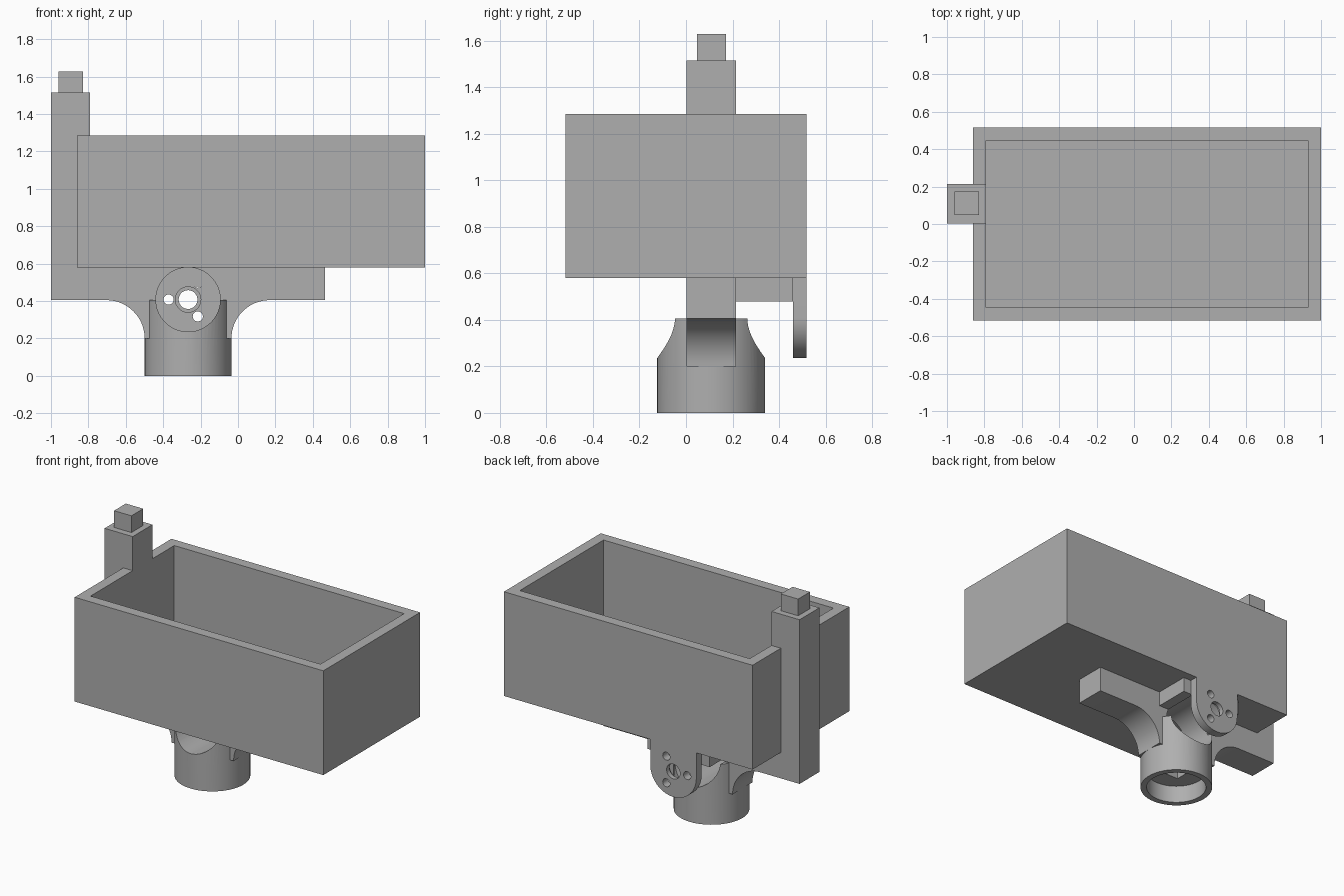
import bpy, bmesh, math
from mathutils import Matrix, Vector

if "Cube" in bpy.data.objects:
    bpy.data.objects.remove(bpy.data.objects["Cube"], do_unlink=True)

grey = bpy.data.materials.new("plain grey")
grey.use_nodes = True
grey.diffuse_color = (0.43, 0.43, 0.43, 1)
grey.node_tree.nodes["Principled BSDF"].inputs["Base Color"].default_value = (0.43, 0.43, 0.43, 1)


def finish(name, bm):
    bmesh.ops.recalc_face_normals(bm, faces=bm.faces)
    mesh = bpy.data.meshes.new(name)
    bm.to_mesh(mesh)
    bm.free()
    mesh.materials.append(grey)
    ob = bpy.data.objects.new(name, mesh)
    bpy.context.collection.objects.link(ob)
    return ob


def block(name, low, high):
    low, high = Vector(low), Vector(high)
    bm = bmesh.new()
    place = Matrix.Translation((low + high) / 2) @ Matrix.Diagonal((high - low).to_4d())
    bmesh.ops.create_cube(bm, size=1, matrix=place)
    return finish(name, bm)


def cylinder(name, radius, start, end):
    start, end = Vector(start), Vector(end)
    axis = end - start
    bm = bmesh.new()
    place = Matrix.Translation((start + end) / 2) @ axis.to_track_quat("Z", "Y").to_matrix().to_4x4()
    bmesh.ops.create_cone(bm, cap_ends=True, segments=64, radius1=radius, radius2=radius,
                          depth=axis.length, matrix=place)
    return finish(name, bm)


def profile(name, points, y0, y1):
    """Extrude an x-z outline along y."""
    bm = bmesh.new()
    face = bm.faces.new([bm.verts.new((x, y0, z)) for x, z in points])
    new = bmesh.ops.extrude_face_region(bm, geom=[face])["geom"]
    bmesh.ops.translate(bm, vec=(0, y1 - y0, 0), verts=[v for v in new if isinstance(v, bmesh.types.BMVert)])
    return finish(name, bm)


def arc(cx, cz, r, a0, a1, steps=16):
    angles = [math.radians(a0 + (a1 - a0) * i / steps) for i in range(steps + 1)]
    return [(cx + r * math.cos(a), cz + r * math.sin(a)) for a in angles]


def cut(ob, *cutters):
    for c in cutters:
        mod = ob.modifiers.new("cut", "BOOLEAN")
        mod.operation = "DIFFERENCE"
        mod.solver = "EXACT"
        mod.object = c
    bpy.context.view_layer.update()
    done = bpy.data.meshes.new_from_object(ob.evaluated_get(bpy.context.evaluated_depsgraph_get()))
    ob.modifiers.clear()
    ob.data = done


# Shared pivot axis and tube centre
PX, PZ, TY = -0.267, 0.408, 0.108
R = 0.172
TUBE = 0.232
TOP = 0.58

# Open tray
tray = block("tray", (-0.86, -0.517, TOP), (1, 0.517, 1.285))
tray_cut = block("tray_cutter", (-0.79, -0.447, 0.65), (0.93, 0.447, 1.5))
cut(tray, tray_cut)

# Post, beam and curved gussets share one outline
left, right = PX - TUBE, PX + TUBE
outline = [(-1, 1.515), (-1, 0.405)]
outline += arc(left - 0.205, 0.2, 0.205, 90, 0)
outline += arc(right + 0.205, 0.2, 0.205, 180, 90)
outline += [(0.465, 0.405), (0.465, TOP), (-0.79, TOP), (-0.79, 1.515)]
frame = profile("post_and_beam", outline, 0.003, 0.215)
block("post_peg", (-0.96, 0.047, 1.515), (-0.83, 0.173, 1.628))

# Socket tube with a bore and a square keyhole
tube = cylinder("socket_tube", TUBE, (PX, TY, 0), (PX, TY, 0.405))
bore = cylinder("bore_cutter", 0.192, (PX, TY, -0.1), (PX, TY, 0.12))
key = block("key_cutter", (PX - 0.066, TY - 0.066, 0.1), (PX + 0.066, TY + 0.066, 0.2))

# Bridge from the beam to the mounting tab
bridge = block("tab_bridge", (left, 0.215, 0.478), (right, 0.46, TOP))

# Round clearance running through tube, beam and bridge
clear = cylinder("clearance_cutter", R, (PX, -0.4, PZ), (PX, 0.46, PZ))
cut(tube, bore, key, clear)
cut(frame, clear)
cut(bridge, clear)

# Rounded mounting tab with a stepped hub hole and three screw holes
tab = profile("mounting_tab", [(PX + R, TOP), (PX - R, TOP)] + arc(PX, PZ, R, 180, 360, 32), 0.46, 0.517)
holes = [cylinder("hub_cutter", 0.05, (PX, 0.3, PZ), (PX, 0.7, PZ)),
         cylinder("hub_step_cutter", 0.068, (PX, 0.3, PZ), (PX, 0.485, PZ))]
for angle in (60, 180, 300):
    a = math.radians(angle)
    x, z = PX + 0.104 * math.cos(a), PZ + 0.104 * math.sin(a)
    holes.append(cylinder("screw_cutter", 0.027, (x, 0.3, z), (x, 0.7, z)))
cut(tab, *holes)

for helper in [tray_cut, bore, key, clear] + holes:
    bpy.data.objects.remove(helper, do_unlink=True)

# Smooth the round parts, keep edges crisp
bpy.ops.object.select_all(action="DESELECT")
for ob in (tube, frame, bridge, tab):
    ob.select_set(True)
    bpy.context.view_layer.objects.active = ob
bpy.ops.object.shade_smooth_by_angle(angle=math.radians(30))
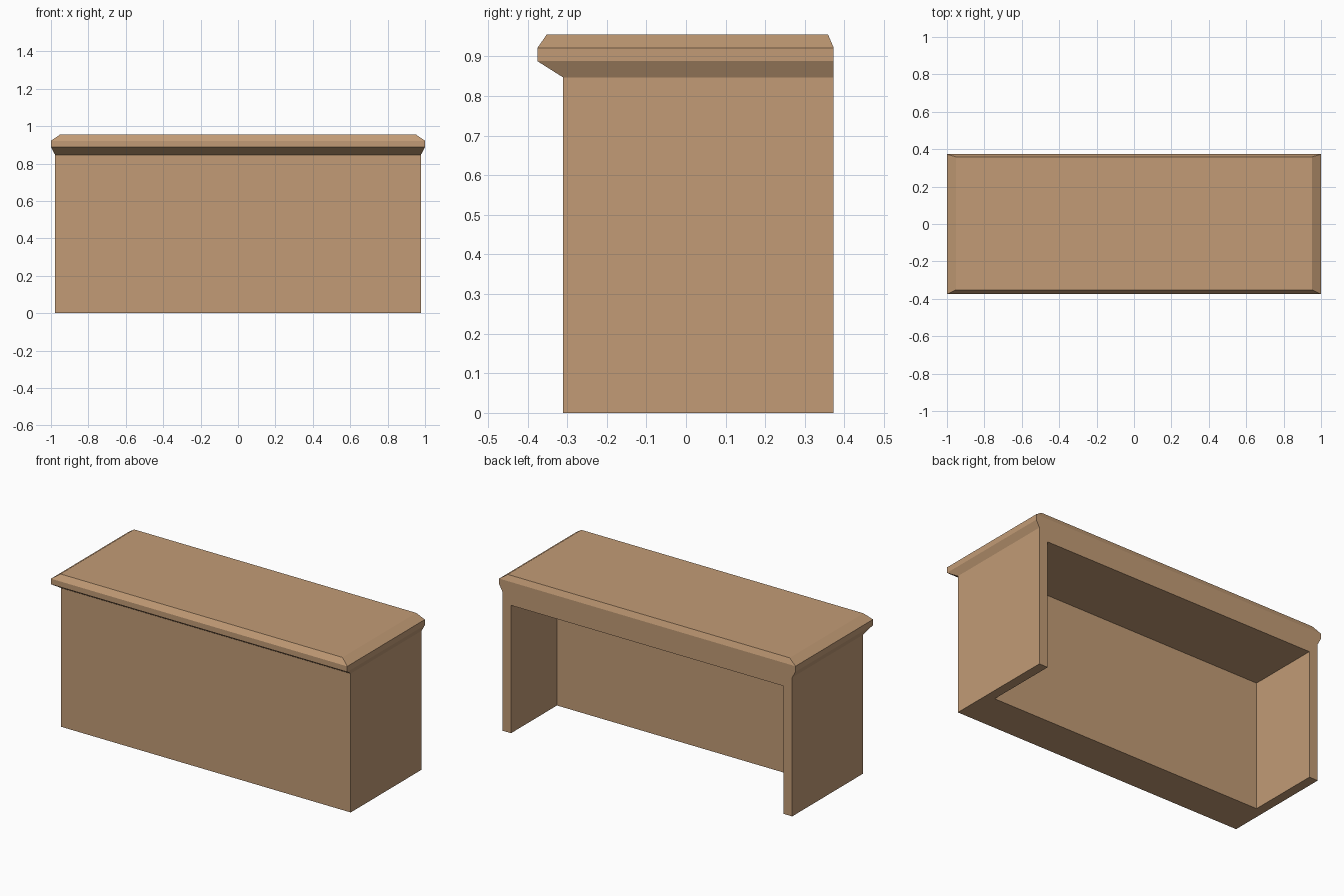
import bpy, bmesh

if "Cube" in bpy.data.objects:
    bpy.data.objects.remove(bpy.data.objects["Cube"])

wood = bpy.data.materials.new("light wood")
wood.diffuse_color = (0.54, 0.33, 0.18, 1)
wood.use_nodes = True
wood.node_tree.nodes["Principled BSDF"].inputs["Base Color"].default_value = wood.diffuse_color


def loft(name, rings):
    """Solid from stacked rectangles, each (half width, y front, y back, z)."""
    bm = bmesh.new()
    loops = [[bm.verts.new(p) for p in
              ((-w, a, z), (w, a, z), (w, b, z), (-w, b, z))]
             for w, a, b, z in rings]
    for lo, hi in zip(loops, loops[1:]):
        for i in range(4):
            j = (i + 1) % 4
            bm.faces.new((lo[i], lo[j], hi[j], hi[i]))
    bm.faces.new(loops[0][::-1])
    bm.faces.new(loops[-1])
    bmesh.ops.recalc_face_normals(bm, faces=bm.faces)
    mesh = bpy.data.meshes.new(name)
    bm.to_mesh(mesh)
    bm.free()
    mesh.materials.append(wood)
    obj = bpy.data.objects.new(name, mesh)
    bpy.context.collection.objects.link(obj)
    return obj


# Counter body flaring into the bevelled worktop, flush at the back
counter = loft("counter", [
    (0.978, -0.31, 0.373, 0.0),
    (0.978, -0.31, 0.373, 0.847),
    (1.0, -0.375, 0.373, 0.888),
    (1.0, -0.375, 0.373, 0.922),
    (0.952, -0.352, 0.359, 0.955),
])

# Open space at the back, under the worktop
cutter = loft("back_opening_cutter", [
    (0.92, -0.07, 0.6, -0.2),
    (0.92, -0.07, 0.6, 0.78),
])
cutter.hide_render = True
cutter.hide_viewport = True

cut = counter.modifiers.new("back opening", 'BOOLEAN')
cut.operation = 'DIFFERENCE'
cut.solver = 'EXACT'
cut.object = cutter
■ ■ ■ ■
** About this task **
Whenever a line of the material above contains the string "cylinder", copy that line out.

** Output for this task **
def cylinder(name, radius, start, end):
tube = cylinder("socket_tube", TUBE, (PX, TY, 0), (PX, TY, 0.405))
bore = cylinder("bore_cutter", 0.192, (PX, TY, -0.1), (PX, TY, 0.12))
clear = cylinder("clearance_cutter", R, (PX, -0.4, PZ), (PX, 0.46, PZ))
holes = [cylinder("hub_cutter", 0.05, (PX, 0.3, PZ), (PX, 0.7, PZ)),
         cylinder("hub_step_cutter", 0.068, (PX, 0.3, PZ), (PX, 0.485, PZ))]
    holes.append(cylinder("screw_cutter", 0.027, (x, 0.3, z), (x, 0.7, z)))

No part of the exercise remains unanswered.